# Assignment
If a line in the entries below includes the string "index", copy it out.

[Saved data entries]
◆ ◆ ◆ ◆
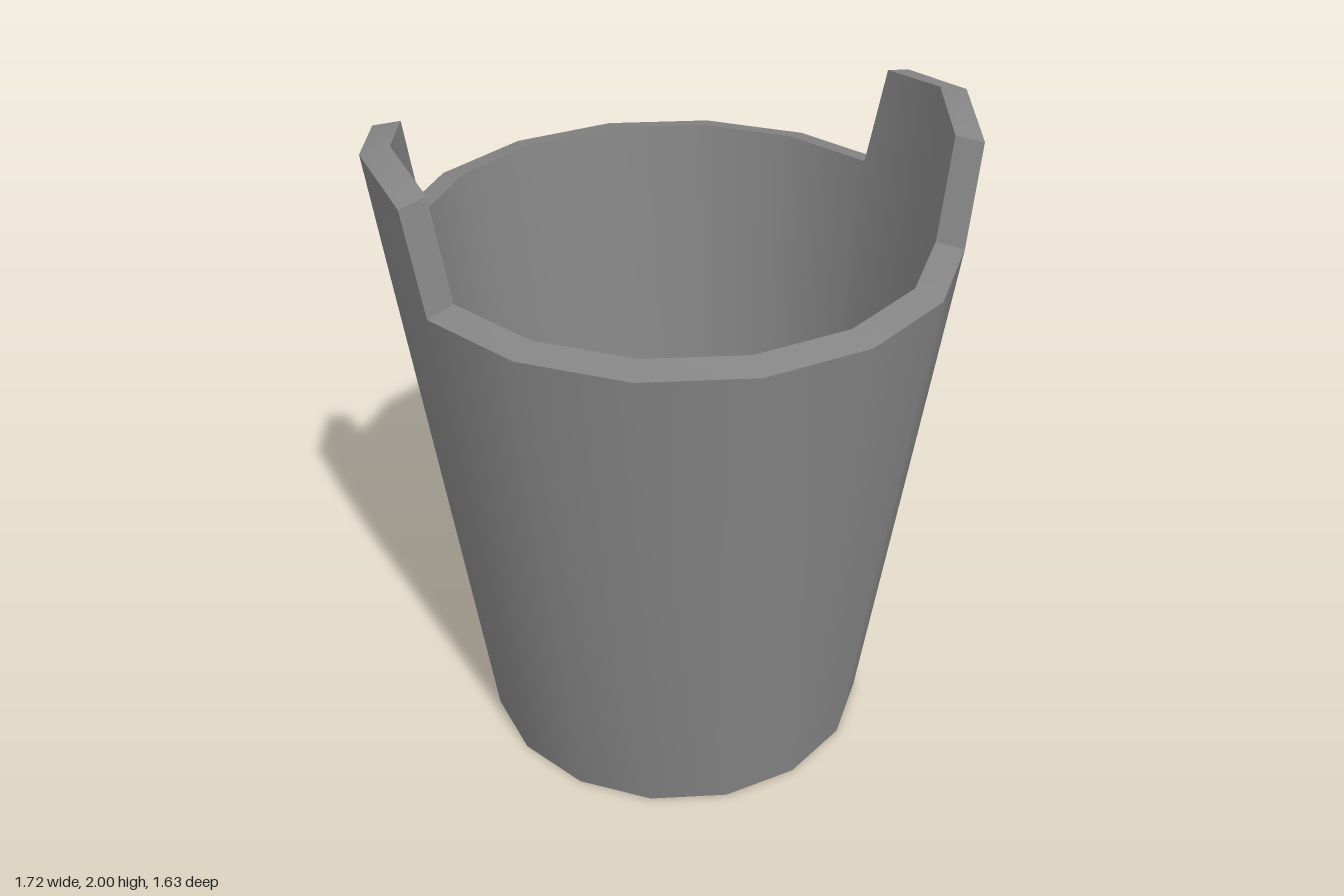
import * as THREE from 'three';
import { toCreasedNormals } from 'three/addons/utils/BufferGeometryUtils.js';

const SIDES = 16;
const STEP = (Math.PI * 2) / SIDES;
const EAR_COLUMNS = [0, SIDES / 2]; // middles of the two raised ears, at +x and -x
const EAR_CORNER = 0.85;            // ear tops narrow to this share of a step

// Wall section as [radius, height]
const SECTION = {
  outerFoot: [0.6, 0],
  outerRim: [0.815, 1.643],
  innerRim: [0.733, 1.662],
  innerFoot: [0.54, 0.058],
};
const EAR_PEAK = { outer: [0.859, 1.985], inner: [0.777, 2.0] };
const EAR_SHOULDER = { outer: [0.843, 1.946], inner: [0.762, 1.962] };

const polar = ([radius, y], turn) =>
  [radius * Math.cos(turn * STEP), y, radius * Math.sin(turn * STEP)];

// Section at one column; offset is its place in an ear (-1, 0, 1), or null on the plain wall
function column(index, offset) {
  const k = (index + SIDES) % SIDES;
  const s = SECTION;
  const points = [polar(s.outerFoot, k), polar(s.outerRim, k)];
  if (offset !== null) {
    const top = offset === 0 ? EAR_PEAK : EAR_SHOULDER;
    const turn = index - offset + offset * EAR_CORNER;
    points.push(polar(top.outer, turn), polar(top.inner, turn));
  }
  points.push(polar(s.innerRim, k), polar(s.innerFoot, k));
  return points;
}

function wallGeometry() {
  const positions = [];
  const quad = (a, b, c, d) => positions.push(...a, ...b, ...c, ...a, ...c, ...d);
  const skin = (a, b) => {
    for (let i = 0; i < a.length - 1; i++) quad(a[i], a[i + 1], b[i + 1], b[i]);
  };

  for (let k = 0; k < SIDES; k++) {
    const startsEar = EAR_COLUMNS.includes((k + 1) % SIDES);
    const endsEar = EAR_COLUMNS.includes(k);
    if (startsEar) {
      // rising half of an ear and its end face
      const a = column(k, -1);
      skin(a, column(k + 1, 0));
      quad(a[3], a[2], a[1], a[4]);
    } else if (endsEar) {
      // falling half of an ear and its end face
      const b = column(k + 1, 1);
      skin(column(k, 0), b);
      quad(b[4], b[1], b[2], b[3]);
    } else {
      skin(column(k, null), column(k + 1, null));
    }
  }

  const geometry = new THREE.BufferGeometry();
  geometry.setAttribute('position', new THREE.Float32BufferAttribute(positions, 3));
  return toCreasedNormals(geometry, 0.6);
}

export function createModel() {
  const group = new THREE.Group();
  group.name = 'bucket';
  const material = new THREE.MeshStandardMaterial({ color: 0x858585 });

  const add = (name, geometry) => {
    const mesh = new THREE.Mesh(geometry, material);
    mesh.name = name;
    group.add(mesh);
    return mesh;
  };

  // Tapered wall with rim and two ears
  add('wallWithEars', wallGeometry());

  // Underside, and the floor inside
  add('underside', new THREE.CircleGeometry(SECTION.outerFoot[0], SIDES).rotateX(Math.PI / 2));
  add('insideFloor', new THREE.CircleGeometry(SECTION.innerFoot[0], SIDES).rotateX(-Math.PI / 2))
    .position.y = SECTION.innerFoot[1];

  return group;
}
◆ ◆ ◆ ◆
# Result for this exercise
function column(index, offset) {
  const k = (index + SIDES) % SIDES;
    const turn = index - offset + offset * EAR_CORNER;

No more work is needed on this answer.